Co-authored with G. Forbes
Summary: Apple has failed to save the old (antiquated) newspaper industry, but Murdoch and Jobs to consider other plans
WE HAVE BEEN sceptical of the hypePad since it was first announced in 2010. We argued that die-hard fans of Apple would have shallow interest in the product. This kind of interest frequently dies out after purchase; those who choose accessories over practical value would just get bored with the hypePad.
As expected, the primary function of this DRM-laden gadget is starting to disappoint and hypePad magazine sales are slumping. It turns out that Steve Jobs is “not the saviour of journalism” that some were hoping for him to be, alleges this one report:
It verily could according to this article by WWD.com. Statistics from the Audit Bureau of Circulations reveal that by the end of 2010 – which is just two days away now – magazine sales on the iPad were seriously drooping.

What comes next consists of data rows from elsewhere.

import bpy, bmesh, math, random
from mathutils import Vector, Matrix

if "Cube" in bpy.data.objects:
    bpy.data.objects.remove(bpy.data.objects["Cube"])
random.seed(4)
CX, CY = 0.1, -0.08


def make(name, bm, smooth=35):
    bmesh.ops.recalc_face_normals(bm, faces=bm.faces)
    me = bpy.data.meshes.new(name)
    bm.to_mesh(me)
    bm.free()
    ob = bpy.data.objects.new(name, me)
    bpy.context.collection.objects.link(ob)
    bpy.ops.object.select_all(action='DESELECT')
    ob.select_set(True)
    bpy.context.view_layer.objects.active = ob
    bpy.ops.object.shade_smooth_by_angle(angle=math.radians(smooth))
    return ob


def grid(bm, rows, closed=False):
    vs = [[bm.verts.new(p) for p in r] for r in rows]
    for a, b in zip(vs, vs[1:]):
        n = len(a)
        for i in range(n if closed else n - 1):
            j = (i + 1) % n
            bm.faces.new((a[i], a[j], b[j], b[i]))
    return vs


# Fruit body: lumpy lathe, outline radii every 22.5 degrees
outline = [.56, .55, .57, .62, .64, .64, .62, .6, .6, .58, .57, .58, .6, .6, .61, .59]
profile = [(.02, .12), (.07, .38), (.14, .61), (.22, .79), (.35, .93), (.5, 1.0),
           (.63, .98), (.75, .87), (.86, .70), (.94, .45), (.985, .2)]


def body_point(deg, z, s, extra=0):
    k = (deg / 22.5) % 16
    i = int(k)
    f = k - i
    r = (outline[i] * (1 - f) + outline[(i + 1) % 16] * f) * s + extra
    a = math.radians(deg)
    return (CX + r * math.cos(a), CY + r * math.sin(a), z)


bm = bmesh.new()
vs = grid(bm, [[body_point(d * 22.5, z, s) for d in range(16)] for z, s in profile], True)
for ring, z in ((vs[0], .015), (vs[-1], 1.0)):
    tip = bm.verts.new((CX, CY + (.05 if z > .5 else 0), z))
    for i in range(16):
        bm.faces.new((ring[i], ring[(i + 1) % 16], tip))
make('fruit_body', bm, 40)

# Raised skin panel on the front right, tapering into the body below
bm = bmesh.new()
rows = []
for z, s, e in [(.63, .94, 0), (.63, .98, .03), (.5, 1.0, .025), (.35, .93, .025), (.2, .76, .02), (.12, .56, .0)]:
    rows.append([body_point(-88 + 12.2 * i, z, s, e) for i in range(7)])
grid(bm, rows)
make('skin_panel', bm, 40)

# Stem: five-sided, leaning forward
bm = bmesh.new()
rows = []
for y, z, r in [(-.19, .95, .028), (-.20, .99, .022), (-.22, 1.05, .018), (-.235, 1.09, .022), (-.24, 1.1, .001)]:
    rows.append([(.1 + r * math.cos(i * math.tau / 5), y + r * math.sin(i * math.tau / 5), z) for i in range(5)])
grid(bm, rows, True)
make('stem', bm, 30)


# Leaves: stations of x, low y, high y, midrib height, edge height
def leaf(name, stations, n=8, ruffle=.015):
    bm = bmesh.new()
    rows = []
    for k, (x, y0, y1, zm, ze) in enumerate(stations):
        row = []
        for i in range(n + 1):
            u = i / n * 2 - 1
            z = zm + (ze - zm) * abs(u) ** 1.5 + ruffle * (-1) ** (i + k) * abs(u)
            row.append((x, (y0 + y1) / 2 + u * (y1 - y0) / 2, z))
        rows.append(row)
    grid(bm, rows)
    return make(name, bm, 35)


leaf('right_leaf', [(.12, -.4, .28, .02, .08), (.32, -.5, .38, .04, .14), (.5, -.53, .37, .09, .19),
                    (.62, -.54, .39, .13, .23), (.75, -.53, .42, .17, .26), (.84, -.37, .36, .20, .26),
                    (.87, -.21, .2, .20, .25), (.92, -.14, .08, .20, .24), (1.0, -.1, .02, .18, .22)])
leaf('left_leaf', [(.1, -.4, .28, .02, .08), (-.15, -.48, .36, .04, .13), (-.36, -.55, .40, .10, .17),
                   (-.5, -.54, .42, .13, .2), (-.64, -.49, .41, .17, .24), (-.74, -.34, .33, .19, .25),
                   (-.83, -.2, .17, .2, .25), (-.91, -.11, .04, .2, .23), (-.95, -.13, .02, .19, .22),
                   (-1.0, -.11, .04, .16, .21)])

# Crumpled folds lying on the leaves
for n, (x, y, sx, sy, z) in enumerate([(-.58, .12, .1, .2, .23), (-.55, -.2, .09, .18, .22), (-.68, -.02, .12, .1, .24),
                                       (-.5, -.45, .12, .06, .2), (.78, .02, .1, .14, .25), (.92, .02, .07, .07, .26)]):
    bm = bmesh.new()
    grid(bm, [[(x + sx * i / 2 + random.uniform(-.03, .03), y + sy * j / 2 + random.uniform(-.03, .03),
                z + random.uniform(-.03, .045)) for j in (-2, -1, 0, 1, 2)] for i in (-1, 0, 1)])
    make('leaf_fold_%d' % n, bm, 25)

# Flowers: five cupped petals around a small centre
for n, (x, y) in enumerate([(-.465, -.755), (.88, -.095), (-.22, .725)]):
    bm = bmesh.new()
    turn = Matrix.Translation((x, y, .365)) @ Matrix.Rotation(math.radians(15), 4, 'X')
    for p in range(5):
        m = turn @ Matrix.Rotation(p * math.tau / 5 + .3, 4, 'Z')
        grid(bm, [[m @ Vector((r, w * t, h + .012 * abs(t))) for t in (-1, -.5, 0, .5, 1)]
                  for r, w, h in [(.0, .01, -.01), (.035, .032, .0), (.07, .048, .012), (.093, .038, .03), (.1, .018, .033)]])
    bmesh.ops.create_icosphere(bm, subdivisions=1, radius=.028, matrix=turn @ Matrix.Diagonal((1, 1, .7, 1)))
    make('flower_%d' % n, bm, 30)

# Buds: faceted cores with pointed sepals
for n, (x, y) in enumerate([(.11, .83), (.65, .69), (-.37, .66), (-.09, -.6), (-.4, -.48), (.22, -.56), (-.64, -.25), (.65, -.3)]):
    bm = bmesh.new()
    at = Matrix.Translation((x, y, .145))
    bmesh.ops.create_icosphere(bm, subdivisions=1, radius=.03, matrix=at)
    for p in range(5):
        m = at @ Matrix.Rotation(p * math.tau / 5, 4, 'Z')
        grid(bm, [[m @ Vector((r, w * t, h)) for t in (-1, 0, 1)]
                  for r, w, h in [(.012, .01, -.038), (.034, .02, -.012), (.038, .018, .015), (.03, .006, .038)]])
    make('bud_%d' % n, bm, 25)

Apple is good at reinventing the wheel and charging more for it, often without the level of quality expected with a higher price. As one article put it, “[e]ditorials began asking if the iPad might be the saviour of an industry in a seemingly terminal decline.” It was “just wishful thinking,” Glyn Moody explained over at Identica.